The Senators are in sixth place in the Eastern Conference, but the gap separating them in the standings from the New York Islanders in 14th place is only five points.
This is a playoff caliber team that could make some noise in the playoffs with a top goal scorer like Perry in its lineup, even if Spezza doesn't return.
Murray's team has about $17 million in cap space and with veteran defenseman Sergei Gonchar's contract ($5.5 million cap hit) expiring after this season, re-signing Perry in the summer would certainly be an option for Ottawa.
With a deep prospect pool of talented players at every position, the Senators have the pieces to make a major move at the deadline and strengthen their roster for a deep playoff run.
Trading Perry to a Western Conference rival isn't the perfect scenario for the Ducks, but if the decision is made to move him before the deadline, Anaheim needs to make the best deal possible, regardless of who it's with.

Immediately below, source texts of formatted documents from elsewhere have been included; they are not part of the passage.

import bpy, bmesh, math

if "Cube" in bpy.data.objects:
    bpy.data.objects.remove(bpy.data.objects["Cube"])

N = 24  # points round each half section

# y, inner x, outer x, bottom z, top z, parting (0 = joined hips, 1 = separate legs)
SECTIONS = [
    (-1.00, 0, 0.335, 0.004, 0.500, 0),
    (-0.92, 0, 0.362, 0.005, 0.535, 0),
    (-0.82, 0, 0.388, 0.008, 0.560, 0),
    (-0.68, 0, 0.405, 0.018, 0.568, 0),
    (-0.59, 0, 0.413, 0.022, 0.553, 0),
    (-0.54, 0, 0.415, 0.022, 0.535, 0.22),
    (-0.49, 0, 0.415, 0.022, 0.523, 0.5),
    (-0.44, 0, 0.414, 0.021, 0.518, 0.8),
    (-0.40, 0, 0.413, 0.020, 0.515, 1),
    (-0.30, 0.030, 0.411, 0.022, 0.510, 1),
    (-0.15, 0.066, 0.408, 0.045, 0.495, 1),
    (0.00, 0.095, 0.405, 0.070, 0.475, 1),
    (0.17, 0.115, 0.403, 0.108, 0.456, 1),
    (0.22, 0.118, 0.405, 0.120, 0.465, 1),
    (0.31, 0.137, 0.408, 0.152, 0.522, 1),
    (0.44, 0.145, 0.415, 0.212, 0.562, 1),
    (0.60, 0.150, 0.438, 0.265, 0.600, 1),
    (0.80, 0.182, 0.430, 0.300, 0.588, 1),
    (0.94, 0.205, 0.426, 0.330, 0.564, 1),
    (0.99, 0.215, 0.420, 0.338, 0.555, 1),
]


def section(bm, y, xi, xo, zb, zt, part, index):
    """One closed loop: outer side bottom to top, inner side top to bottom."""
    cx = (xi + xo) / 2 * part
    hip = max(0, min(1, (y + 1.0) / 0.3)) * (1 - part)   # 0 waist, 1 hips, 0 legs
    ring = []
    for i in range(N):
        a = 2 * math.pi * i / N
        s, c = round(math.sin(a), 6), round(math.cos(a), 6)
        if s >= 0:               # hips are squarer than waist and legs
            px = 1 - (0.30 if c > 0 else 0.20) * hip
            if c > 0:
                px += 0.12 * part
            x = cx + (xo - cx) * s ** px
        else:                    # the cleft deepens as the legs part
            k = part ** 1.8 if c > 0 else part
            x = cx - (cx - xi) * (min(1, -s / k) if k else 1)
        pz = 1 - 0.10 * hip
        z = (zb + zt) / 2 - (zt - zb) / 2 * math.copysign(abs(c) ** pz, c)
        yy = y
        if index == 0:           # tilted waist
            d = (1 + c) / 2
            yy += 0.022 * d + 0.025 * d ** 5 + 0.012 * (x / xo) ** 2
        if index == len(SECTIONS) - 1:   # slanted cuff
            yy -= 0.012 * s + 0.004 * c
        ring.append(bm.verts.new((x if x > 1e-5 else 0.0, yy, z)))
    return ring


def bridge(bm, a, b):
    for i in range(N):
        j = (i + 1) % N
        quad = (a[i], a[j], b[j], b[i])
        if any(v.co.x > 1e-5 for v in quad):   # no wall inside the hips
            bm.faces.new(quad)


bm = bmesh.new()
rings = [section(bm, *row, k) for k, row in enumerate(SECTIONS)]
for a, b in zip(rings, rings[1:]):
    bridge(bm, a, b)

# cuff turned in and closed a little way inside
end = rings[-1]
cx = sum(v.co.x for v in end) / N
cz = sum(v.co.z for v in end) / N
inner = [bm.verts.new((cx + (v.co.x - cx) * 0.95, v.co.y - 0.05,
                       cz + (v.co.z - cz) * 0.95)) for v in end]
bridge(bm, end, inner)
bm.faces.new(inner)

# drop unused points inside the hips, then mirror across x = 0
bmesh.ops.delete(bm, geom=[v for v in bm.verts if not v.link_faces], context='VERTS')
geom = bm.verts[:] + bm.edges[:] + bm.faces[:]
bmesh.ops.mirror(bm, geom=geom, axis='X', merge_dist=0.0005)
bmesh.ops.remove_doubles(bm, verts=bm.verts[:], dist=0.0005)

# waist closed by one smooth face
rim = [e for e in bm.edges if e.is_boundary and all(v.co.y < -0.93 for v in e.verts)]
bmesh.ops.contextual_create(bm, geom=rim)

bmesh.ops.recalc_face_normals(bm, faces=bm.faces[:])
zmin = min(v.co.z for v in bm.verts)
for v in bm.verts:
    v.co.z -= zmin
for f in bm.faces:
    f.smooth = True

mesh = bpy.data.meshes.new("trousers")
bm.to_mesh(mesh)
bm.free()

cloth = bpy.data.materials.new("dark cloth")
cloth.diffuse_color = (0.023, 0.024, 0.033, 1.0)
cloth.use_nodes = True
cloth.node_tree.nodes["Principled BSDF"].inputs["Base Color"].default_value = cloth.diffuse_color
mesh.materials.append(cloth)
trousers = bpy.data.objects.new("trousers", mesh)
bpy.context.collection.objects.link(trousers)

Perry would give the Canucks a huge scoring boost on the wing, and he also has the ability to add some size and strength to a Vancouver lineup that lacks the ideal amount of "sandpaper" needed for a Stanley Cup run. A top-line of the Sedin twins and Perry would easily be the best offensive trio in the NHL.
Vancouver was unable to score enough goals against a quality goaltender in Jonathan Quick during last year's playoffs when Daniel Sedin was out of the lineup recovering from a concussion. If another important forward goes down before the playoffs this season (or Ryan Kesler struggles when he comes back from injury or doesn't return at all), the Canucks would have no chance to win the Stanley Cup.
Acquiring Perry would give head coach Alain Vigneault the scoring depth and power-play talent he needs for a lengthy playoff run. His team currently ranks 11th in goals scored and 19th in power-play percentage.
The Canucks don't have a lot of salary cap space, so sending back a good-sized contract to the Ducks would probably need to happen. Veteran winger Alexandre Burrows, who has turned into a reliable goal scorer over the last few years, could be one player that interests the Ducks in a potential Perry deal. Burrows begins his new four-year, $18 million extension next season.
Canucks general manager Mike Gillis has a few good NHL players and several top-tier forward prospects to offer the Ducks for Perry, including two-way center Brendan Gaunce (the team's first round pick in 2012).
Perry would be the perfect addition for the Canucks because he solves two of the team's biggest problems, which are a lack of toughness in the top-six and scoring depth.
Nicholas Goss is an NHL Lead Writer at Bleacher Report. Follow him on Twitter.